* RECORDS TO PROCESS
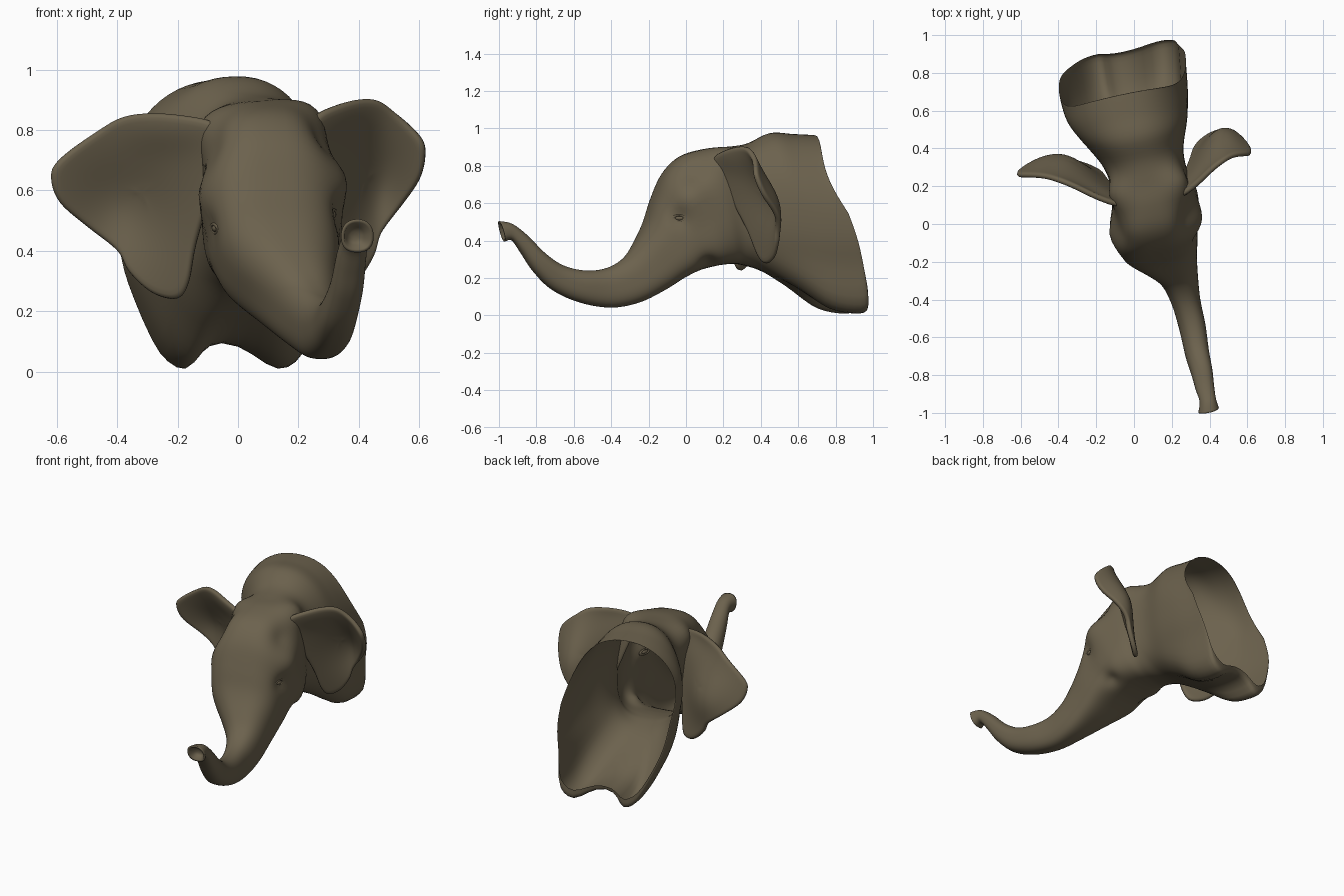
import bpy, bmesh, math
from mathutils import Vector
from mathutils.bvhtree import BVHTree

if "Cube" in bpy.data.objects:
    bpy.data.objects.remove(bpy.data.objects["Cube"])

hide = bpy.data.materials.new("brown_grey_hide")
hide.use_nodes = True
COLOUR = (0.15, 0.122, 0.075, 1)
hide.diffuse_color = COLOUR
hide.node_tree.nodes["Principled BSDF"].inputs["Base Color"].default_value = COLOUR

YAW = math.radians(12)
SIDE = Vector((math.cos(YAW), math.sin(YAW), 0))
BACK = Vector((-math.sin(YAW), math.cos(YAW), 0))
HEAD = Vector((0.11, 0.03, 0))


def head_point(x, y, z):
    """Point in the turned and slightly rolled head frame."""
    return HEAD + SIDE * x + BACK * y + Vector((0, 0, z + 0.12 * x))


def smooth_path(rows, steps, closed=False):
    """Catmull-Rom interpolation through rows of numbers."""
    n = len(rows)
    pts = [Vector(r) for r in rows]
    get = (lambda i: pts[i % n]) if closed else (lambda i: pts[max(0, min(n - 1, i))])
    out = []
    for i in range(n if closed else n - 1):
        a, b, c, d = (get(i + k) for k in (-1, 0, 1, 2))
        for s in range(steps):
            t = s / steps
            out.append(0.5 * (2 * b + (c - a) * t + (2 * a - 5 * b + 4 * c - d) * t * t
                              + (3 * b - a - 3 * c + d) * t ** 3))
    return out if closed else out + [pts[-1]]


def finish(bm, name):
    mesh = bpy.data.meshes.new(name)
    bm.to_mesh(mesh)
    bm.free()
    mesh.materials.append(hide)
    obj = bpy.data.objects.new(name, mesh)
    bpy.context.collection.objects.link(obj)
    for p in mesh.polygons:
        p.use_smooth = True
    return obj


def bridge(bm, a, b):
    n = len(a)
    for i in range(n):
        bm.faces.new((a[i], a[(i + 1) % n], b[(i + 1) % n], b[i]))


# Trunk, head, neck and chest as one loft:
# top y, top z, bottom y, bottom z, centre x, half width, leg bulge
SECTIONS = [
    (-1.0, .505, -.97, .395, .395, .055, 0),
    (-.93, .49, -.93, .40, .39, .044, 0),
    (-.85, .43, -.88, .33, .375, .05, 0),
    (-.75, .33, -.82, .24, .36, .056, 0),
    (-.65, .265, -.72, .14, .335, .063, 0),
    (-.53, .24, -.57, .07, .31, .07, 0),
    (-.42, .255, -.40, .042, .275, .077, 0),
    (-.33, .31, -.25, .07, .24, .10, 0),
    (-.27, .40, -.12, .135, .19, .146, 0),
    (-.22, .50, -.02, .20, .145, .195, 0),
    (-.18, .62, .06, .24, .125, .215, 0),
    (-.12, .76, .13, .26, .118, .23, 0),
    (-.03, .85, .18, .27, .11, .234, 0),
    (.10, .89, .24, .275, .10, .218, 0),
    (.22, .90, .30, .27, .075, .205, 0),
    (.33, .92, .40, .24, .045, .222, 0),
    (.45, .975, .55, .17, .005, .283, .04),
    (.57, .97, .71, .11, -.035, .327, .11),
    (.675, .965, .88, .10, -.06, .342, .125),
    (.685, .963, .91, .13, -.06, .342, .09),
]
SEGMENTS = 64
bm = bmesh.new()
rings = []
for ty, tz, by, bz, cx, hw, leg in smooth_path(SECTIONS, 5):
    mid = Vector((cx, (ty + by) / 2, (tz + bz) / 2))
    up = Vector((0, (ty - by) / 2, (tz - bz) / 2))
    boxy = 0.22 * math.exp(-((ty + 0.08) / 0.3) ** 2)
    rim = max(0, min(1, (ty - 0.43) / 0.2))
    ring = []
    for i in range(SEGMENTS):
        a = 2 * math.pi * i / SEGMENTS
        s, c = math.sin(a), math.cos(a)
        power = (0.92 if c > 0 else 0.8) - boxy
        height = math.copysign(abs(c) ** power, c)
        co = mid + SIDE * hw * math.copysign(abs(s) ** power, s) + up * height
        # the open back edge follows a shallow S
        co.y -= (0.05 if c > 0 else 0.015) * rim * math.sin(math.pi * height)
        # leg stubs bulge out of the underside
        from_leg = (abs(math.atan2(s, c)) - math.radians(148)) / math.radians(21)
        lobe = leg * math.exp(-abs(from_leg) ** 3)
        co += SIDE * 0.3 * lobe + Vector((0, 0.25 * lobe, -lobe))
        ring.append(bm.verts.new(co))
    rings.append(ring)
for a, b in zip(rings, rings[1:]):
    bridge(bm, a, b)

# Cupped trunk tip
centre = sum((v.co for v in rings[0]), Vector()) / SEGMENTS
outer = rings[0]
for scale, depth in ((0.8, 0), (0.55, 0.035), (0.25, 0.045)):
    inner = [bm.verts.new(centre + (v.co - centre) * scale + BACK * depth) for v in rings[0]]
    bridge(bm, inner, outer)
    outer = inner
bm.faces.new(outer)
bmesh.ops.recalc_face_normals(bm, faces=bm.faces)
bm.normal_update()

# Soft sculpted forms on both sides: x, y, z, radius, push
FORMS = [
    (.19, -.04, .60, .075, .028),    # brow
    (.18, -.10, .50, .05, -.028),    # eye socket
    (.17, -.03, .75, .085, -.035),   # temple
    (.17, .17, .83, .09, .05),       # ear root
    (.17, .05, .28, .045, -.035),    # mouth corner
    (.09, -.19, .36, .06, .012),     # tusk socket
]
moves = {}
for v in bm.verts:
    push = 0
    for x, y, z, r, amount in FORMS:
        for m in (-1, 1):
            push += amount * math.exp(-((v.co - head_point(m * x, y, z)).length / r) ** 2)
    moves[v] = v.normal * push
for v, d in moves.items():
    v.co += d
bm.normal_update()
surface = BVHTree.FromBMesh(bm)
finish(bm, "head_and_chest")

# Eyes with lids
for label, m in (("right", -1), ("left", 1)):
    spot, normal, _, _ = surface.find_nearest(head_point(m * 0.17, -0.10, 0.50))
    if normal.dot(SIDE * m) < 0:
        normal = -normal
    turn = normal.to_track_quat('Z', 'Y').to_matrix().to_4x4()
    bm = bmesh.new()
    bmesh.ops.create_uvsphere(bm, u_segments=20, v_segments=12, radius=0.016)
    bmesh.ops.scale(bm, vec=(1.4, 0.7, 0.5), verts=bm.verts)
    bmesh.ops.transform(bm, matrix=turn, verts=bm.verts)
    bmesh.ops.translate(bm, vec=spot, verts=bm.verts)
    finish(bm, label + "_eye")

    bm = bmesh.new()
    loops = []
    for i in range(28):
        a = 2 * math.pi * i / 28
        loop = []
        for j in range(8):
            b = 2 * math.pi * j / 8
            r = 0.023 + 0.008 * math.cos(b)
            loop.append(bm.verts.new((1.5 * r * math.cos(a), 0.65 * r * math.sin(a),
                                      0.005 * math.sin(b))))
        loops.append(loop)
    for i in range(28):
        bridge(bm, loops[i], loops[(i + 1) % 28])
    bmesh.ops.recalc_face_normals(bm, faces=bm.faces)
    bmesh.ops.transform(bm, matrix=turn, verts=bm.verts)
    bmesh.ops.translate(bm, vec=spot, verts=bm.verts)
    finish(bm, label + "_eyelids")

# Ear outline: outward share, height
EAR = [(-.2, .80), (.1, .85), (.46, .85), (.7, .79), (.95, .70), (1, .64), (.94, .56),
       (.75, .48), (.54, .40), (.46, .33), (.3, .26), (.13, .24), (.05, .29), (0, .42),
       (-.12, .62)]


def ear(name, base_x, span, base_y, sweep, arch, lean, lift, roll):
    def place(u, z):
        bowl = 0.065 * math.exp(-((u - 0.5) / 0.35) ** 2 - ((z - 0.55) / 0.17) ** 2)
        fold = 0.025 * math.exp(-((u - 0.15) / 0.3) ** 2 - ((z - 0.82) / 0.08) ** 2)
        y = base_y + sweep * u + arch * math.sin(math.pi * u) + lean * (0.85 - z) + bowl - fold
        return (base_x + span * u, y, z + lift + roll * u)

    bm = bmesh.new()
    rim = smooth_path(EAR, 4, closed=True)
    middle = Vector((0.35, 0.6))
    last = None
    for k in range(1, 11):
        ring = [bm.verts.new(place(*middle.lerp(p, k / 10))) for p in rim]
        if last:
            bridge(bm, last, ring)
        else:
            bm.faces.new(ring)
        last = ring
    bmesh.ops.recalc_face_normals(bm, faces=bm.faces)
    obj = finish(bm, name)
    thick = obj.modifiers.new("thickness", 'SOLIDIFY')
    thick.thickness = 0.03
    thick.offset = 0
    obj.modifiers.new("rounding", 'SUBSURF').levels = 1


ear("right_ear", -.14, -.48, .135, .08, .05, .2, 0, 0)
ear("left_ear", .30, .32, .20, .11, .07, .3, .03, .05)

* WHAT THE TASK REQUIRES
Copy out exactly, with no pictures, the lines of the data from the first one through the line bearing "n = len(rows)".

* PROBLEM SOLUTION
import bpy, bmesh, math
from mathutils import Vector
from mathutils.bvhtree import BVHTree

if "Cube" in bpy.data.objects:
    bpy.data.objects.remove(bpy.data.objects["Cube"])

hide = bpy.data.materials.new("brown_grey_hide")
hide.use_nodes = True
COLOUR = (0.15, 0.122, 0.075, 1)
hide.diffuse_color = COLOUR
hide.node_tree.nodes["Principled BSDF"].inputs["Base Color"].default_value = COLOUR

YAW = math.radians(12)
SIDE = Vector((math.cos(YAW), math.sin(YAW), 0))
BACK = Vector((-math.sin(YAW), math.cos(YAW), 0))
HEAD = Vector((0.11, 0.03, 0))


def head_point(x, y, z):
    """Point in the turned and slightly rolled head frame."""
    return HEAD + SIDE * x + BACK * y + Vector((0, 0, z + 0.12 * x))


def smooth_path(rows, steps, closed=False):
    """Catmull-Rom interpolation through rows of numbers."""
    n = len(rows)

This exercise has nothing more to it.